Ghostbusters: Afterlife

12¦ 4K UHD, Blu-ray, DVD

Hollywood is always keen to resurrect a franchise back from the dead. It benefits from a sense of nostalgia an audience may have, whose curiosity will lead them to the box office, therefore being as close to a sure thing as you can get for the studio.

With the beloved Ghostbusters franchise disappearing into the ether with the disappointing 1989 sequel – and the subsequent 2016 reboot - it was down to Jason Reitman, son of Ivan who directed both previous films, to dust down the Proton packs and make that call to you know who once again.

boom reviews ghostbusters afterlife
This new Wiimote is a real blast!!!

On their way to Summerville, Oklahoma are single mum Callie (Carrie Coon), and her two kids Trevor (Finn Wolfhard) and Phoebe (Mckenna Grace). They’re making the trip due to the death of Callie’s dad Egon (Harold Ramis), who died on his remote, ram-shackled farm. And due to their current struggles financially, it looks likely that the family will have to stay there.

Having just left Chicago, the town doesn’t hold much in the way of appeal for the two kids, not until, that is, Phoebe discovers that the farm is haunted, and that her grand-father may have been part of a group in New York who became famous for catching ghosts.

But as the family soon discover, the spectral occurrences aren’t just limited to their farm, as there seems to be a far greater, darker presence in the town, readying to introduce itself to the folk of Summersville. Although Phoebe is keen to take on the challenge, she’s likely to need help with ghostly confrontation ahead, but who is she going to call?

boom reviews ghostbusters afterlife
When they said you had a smaller part this time, I didn't think they meant this!

It seems only fitting that Jason Reitman should be the one to have a crack at breathing new life into this dormant franchise, considering his father’s affiliation with the franchise. And yet it often comes across that he’s attempting the impossible, in trying to please all of the fans all of the time.

There does feel as if there was a mandatory checklist that needed to met, no matter what: proton packs? Check. Ecto-1? Check. Stay Puft Marshmallow man? Check. Original cast members? Check. Although fan favourites, not only do some of these feel wedged in for the sake of it, it makes it difficult to develop the series with one foot constantly in the past.

Unfortunately for Reitman, his way of making it more contemporary doesn’t help either. If you want to attract a younger demographic, then using a young cast is a good way about it. After all, look at the success of Stranger Things. Reitman clearly did, but not only that, cast one of its young stars, Wolfhard, in his film. His main protagonist however is Phoebe, who is 12-years-old; although very scientific, she’s just too young to have the weight of such a successful franchise on her shoulders. There’s a huge gap from a bunch of overweight, middle-aged men in jumpsuits busting ghosts, to young children taking on the task. In doing so, Reitman inadvertently finds himself with a script that spookily resembles another franchise.

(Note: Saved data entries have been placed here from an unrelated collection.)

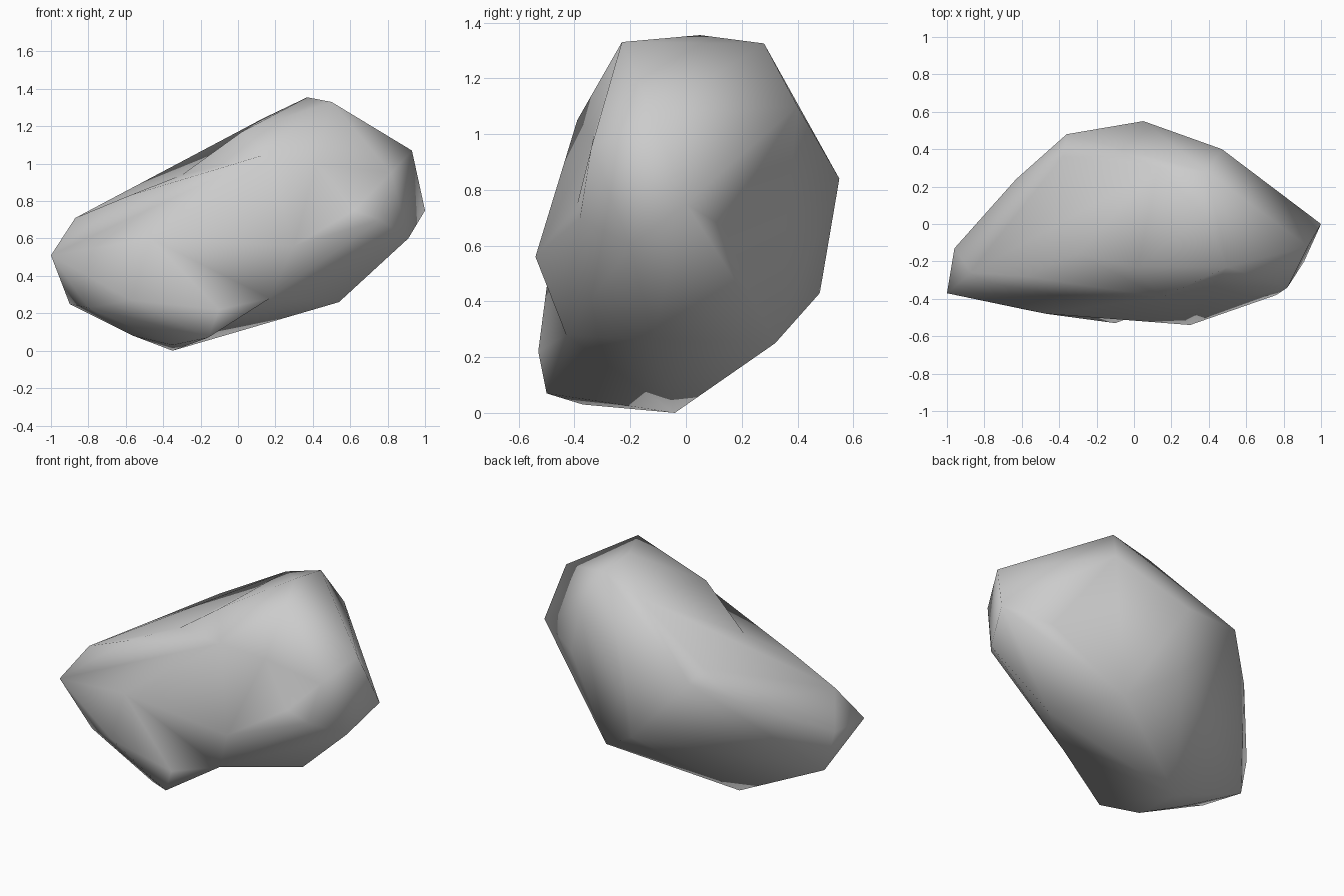
import bpy, bmesh
from mathutils import Vector
from mathutils.geometry import closest_point_on_tri

cube = bpy.data.objects.get("Cube")
if cube:
    bpy.data.objects.remove(cube, do_unlink=True)

stone = bpy.data.materials.new("grey stone")
stone.use_nodes = True
stone.diffuse_color = (0.6, 0.6, 0.6, 1)
stone.node_tree.nodes["Principled BSDF"].inputs["Base Color"].default_value = (0.6, 0.6, 0.6, 1)

# Outer corners of the rock, grouped by region
narrow_end = [(-1, -.37, .51), (-.96, -.13, .5), (-.87, -.26, .71), (-.9, -.11, .25), (-.8, -.33, .23)]
underside = [(-.56, -.2, .08), (-.35, -.04, 0), (-.35, -.37, .03), (-.16, -.5, .07),
             (.34, .32, .25), (.54, -.12, .26)]
front_side = [(-.57, -.46, .27), (-.47, -.48, .6), (-.1, -.53, .22), (.3, -.54, .56), (.15, -.39, 1.05)]
wide_end = [(.91, -.2, .6), (1, 0, .75), (.93, -.12, 1.07), (.82, -.34, .95), (.76, -.38, .7)]
top_side = [(-.58, -.28, .83), (.02, -.23, 1.17), (.5, -.23, 1.33), (.37, .05, 1.355),
            (.39, .28, 1.325), (.13, .3, 1.24), (-.38, .36, .94)]
back_side = [(-.36, .48, .88), (-.63, .24, .72), (.05, .55, .84), (.47, .4, 1.1), (.05, .48, .43)]

# Hollows pressed into the hull: deepest point and reach
hollows = {
    "saddle": ((-.3, -.16, .94), .13),
    "front notch": ((.17, -.43, .28), .18),
    "front valley": ((.42, -.33, 1), .08),
    "wide end front": ((.62, -.39, .75), .06),
    "wide end back": ((.72, .13, .67), .1),
}

# Rock body: a hull around all the corners
bm = bmesh.new()
for corner in narrow_end + underside + front_side + wide_end + top_side + back_side:
    bm.verts.new(corner)
hull = bmesh.ops.convex_hull(bm, input=bm.verts)
inside = {g for g in hull["geom_interior"] if isinstance(g, bmesh.types.BMVert)}
bmesh.ops.delete(bm, geom=list(inside), context="VERTS")


def press_hollow(point, reach):
    """Replace the faces within reach by a fan that meets at the point."""
    point = Vector(point)

    def distance(face):
        return (closest_point_on_tri(point, *(v.co for v in face.verts)) - point).length

    nearest = min(bm.faces, key=distance)
    removed = {f for f in bm.faces if distance(f) < reach} | {nearest}
    rim = [tuple(e.verts) for e in bm.edges if len(removed.intersection(e.link_faces)) == 1]
    bmesh.ops.delete(bm, geom=list(removed), context="FACES")
    middle = bm.verts.new(point)
    for a, b in rim:
        bm.faces.new((a, b, middle))


for point, reach in hollows.values():
    press_hollow(point, reach)
bmesh.ops.recalc_face_normals(bm, faces=bm.faces)

mesh = bpy.data.meshes.new("rock")
bm.to_mesh(mesh)
bm.free()
mesh.materials.append(stone)
rock = bpy.data.objects.new("rock", mesh)
bpy.context.collection.objects.link(rock)
for face in mesh.polygons:
    face.use_smooth = True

So stripping back the story, what there is of it, leaves you with this: a bunch of kids exploring an old abandoned mine, which just might have some ghostly goings-on happening within it. Sound familiar? What if you imagine that a talkative Great Dane with a penchant for snacks was involved? Yes indeed, it’s Scooby-Doo 101. No doubt the ghosts would have gotten away with it too if it wasn’t for those pesky kids. Considering Reitman, who comes across as a fairly creative type, this lack of originality is truly disappointing.

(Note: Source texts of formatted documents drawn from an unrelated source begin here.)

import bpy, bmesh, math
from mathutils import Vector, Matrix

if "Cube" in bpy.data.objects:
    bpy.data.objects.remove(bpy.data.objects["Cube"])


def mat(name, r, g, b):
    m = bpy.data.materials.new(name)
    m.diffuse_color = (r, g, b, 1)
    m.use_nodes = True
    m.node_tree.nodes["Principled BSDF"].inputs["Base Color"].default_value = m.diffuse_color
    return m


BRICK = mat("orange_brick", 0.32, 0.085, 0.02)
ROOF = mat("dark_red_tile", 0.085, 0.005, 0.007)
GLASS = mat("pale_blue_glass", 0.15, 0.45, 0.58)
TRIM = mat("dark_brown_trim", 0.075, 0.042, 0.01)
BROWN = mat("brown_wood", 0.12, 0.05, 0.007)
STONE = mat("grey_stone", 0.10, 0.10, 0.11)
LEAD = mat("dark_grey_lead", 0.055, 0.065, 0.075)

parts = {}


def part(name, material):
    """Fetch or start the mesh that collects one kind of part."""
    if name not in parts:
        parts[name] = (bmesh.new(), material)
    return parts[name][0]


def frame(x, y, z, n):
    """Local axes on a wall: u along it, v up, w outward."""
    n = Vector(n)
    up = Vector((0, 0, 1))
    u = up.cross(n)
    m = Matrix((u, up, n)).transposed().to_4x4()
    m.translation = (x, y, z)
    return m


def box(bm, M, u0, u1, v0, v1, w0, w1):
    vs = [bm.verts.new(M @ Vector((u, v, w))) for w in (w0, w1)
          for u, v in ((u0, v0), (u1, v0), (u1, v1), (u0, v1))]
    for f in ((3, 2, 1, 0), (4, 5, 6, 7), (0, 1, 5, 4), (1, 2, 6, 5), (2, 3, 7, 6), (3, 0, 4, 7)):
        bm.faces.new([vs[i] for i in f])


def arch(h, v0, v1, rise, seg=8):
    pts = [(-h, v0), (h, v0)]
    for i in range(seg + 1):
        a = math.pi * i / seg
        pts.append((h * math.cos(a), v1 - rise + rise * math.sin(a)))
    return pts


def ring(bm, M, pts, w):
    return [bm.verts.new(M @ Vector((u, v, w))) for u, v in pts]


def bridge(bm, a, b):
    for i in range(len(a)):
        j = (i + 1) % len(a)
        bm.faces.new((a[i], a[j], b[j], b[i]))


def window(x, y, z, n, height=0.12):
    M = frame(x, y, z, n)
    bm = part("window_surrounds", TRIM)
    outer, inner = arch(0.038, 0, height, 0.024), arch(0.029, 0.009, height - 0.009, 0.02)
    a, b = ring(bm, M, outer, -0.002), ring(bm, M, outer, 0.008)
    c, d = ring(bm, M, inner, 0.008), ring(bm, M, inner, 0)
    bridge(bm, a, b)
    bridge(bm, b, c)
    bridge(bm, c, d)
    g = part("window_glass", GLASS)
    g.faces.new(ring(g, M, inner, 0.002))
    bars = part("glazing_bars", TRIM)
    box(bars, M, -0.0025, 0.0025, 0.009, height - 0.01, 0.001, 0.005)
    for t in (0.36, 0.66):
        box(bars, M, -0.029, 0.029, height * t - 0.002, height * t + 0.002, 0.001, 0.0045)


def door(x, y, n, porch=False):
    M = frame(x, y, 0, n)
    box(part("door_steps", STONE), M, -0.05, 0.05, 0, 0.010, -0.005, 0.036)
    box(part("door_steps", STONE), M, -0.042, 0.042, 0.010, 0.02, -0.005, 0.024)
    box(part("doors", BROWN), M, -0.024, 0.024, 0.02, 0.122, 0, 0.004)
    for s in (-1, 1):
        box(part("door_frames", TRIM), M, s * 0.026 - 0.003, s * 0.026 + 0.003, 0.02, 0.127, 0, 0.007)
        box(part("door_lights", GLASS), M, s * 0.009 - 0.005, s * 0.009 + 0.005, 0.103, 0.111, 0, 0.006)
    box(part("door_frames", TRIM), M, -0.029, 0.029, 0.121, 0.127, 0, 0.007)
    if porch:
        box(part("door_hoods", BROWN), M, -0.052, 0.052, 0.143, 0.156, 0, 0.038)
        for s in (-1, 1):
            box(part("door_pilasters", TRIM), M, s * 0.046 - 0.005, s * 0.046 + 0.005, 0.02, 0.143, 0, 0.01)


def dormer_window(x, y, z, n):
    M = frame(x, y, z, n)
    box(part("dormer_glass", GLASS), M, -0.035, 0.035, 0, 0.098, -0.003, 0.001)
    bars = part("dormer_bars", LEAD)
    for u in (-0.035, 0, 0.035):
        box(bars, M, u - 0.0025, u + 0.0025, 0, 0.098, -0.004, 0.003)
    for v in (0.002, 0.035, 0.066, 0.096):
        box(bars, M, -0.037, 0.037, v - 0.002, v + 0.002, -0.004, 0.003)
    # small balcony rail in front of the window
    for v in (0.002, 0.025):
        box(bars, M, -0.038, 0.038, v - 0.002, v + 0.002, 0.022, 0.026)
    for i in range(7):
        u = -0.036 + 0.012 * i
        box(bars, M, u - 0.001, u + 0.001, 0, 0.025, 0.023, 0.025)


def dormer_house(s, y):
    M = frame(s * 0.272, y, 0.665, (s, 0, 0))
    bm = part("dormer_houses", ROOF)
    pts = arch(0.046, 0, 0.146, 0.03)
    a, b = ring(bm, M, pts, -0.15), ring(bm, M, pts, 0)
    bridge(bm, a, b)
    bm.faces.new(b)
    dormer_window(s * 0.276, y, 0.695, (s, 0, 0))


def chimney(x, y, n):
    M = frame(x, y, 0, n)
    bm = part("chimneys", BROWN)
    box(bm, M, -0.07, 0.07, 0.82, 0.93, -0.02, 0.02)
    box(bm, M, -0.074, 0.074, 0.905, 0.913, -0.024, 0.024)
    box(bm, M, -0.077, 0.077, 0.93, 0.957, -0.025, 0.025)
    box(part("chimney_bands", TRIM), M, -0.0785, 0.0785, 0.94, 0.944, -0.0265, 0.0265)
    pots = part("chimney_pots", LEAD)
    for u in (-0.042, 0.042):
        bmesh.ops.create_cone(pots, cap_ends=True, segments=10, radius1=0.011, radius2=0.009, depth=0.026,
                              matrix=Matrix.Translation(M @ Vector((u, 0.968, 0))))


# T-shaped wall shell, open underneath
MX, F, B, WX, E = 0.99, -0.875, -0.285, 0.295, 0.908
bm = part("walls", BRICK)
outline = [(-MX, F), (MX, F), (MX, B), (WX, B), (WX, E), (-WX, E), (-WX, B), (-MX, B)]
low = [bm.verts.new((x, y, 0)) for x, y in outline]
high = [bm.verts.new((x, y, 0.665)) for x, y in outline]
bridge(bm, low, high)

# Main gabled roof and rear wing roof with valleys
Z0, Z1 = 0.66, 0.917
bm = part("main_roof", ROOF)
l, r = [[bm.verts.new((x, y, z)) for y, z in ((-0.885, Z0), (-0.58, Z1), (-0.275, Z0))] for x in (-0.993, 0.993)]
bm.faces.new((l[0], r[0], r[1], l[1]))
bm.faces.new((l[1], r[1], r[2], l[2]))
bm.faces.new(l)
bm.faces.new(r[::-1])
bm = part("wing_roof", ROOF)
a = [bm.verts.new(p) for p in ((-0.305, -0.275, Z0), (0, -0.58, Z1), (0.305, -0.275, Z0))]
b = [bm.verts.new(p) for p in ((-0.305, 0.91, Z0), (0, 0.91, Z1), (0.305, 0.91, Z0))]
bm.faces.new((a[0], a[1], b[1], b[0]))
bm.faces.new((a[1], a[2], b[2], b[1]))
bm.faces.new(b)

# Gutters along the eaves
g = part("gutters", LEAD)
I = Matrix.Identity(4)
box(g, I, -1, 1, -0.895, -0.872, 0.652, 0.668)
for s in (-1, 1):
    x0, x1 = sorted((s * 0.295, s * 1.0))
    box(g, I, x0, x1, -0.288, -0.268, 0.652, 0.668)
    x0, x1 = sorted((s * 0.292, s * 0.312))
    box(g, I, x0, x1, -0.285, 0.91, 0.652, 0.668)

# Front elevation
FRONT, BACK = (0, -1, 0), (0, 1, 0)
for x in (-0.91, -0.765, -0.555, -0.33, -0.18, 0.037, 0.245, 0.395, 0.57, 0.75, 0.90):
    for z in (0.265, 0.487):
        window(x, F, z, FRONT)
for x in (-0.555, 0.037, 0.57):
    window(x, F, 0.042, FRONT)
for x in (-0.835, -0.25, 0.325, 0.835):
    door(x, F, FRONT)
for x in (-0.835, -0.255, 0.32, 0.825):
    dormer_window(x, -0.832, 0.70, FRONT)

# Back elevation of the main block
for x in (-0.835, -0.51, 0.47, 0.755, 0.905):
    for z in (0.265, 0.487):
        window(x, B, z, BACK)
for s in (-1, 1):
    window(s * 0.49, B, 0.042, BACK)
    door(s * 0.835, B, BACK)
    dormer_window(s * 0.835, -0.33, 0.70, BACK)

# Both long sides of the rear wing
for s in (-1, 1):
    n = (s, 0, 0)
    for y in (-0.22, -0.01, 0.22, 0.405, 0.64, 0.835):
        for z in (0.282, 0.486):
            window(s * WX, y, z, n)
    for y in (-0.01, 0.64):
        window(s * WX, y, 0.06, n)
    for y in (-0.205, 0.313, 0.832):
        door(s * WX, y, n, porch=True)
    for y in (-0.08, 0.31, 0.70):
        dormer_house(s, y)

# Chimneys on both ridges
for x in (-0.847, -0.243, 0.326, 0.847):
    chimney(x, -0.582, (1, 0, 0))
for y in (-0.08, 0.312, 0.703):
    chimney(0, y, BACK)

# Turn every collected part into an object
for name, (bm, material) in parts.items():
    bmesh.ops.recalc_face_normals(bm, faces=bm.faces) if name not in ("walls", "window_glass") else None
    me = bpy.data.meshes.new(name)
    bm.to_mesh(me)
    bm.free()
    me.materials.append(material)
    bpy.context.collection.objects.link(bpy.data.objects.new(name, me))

And there’s no getting away from it, a small town in Oklahoma just doesn’t feel right as the spiritual successor to NYC; it would make sense for ghosts maybe to hanker down there for some welcome R and R, but would they really waste their time in serious haunting business in the middle of nowhere?

With Reitman put in the difficult position of pleasing long-standing fans of the franchise, as well as driving in a new, fresh audience, his film sadly struggles with both. It’s a film seemingly caught between two realms, without a comfortable footing in either.

Ghostbusters: Afterlife is too much of a safe bet. It needed to be far more adventurous than this, less afraid to fail by being more creative and original. That’s to say that it isn’t all bad, and certainly has its moments, but the franchise clearly has more potential than this.

Despite his sterling efforts, Reitman hasn’t quite managed to bring this franchise back from the dead. So he’s proven here that he ain’t afraid of no ghosts, which is all well and good, but if he’s to go at it again, he needs to prove more importantly, that he’s isn’t afraid of taking risks too.

we give this three out of five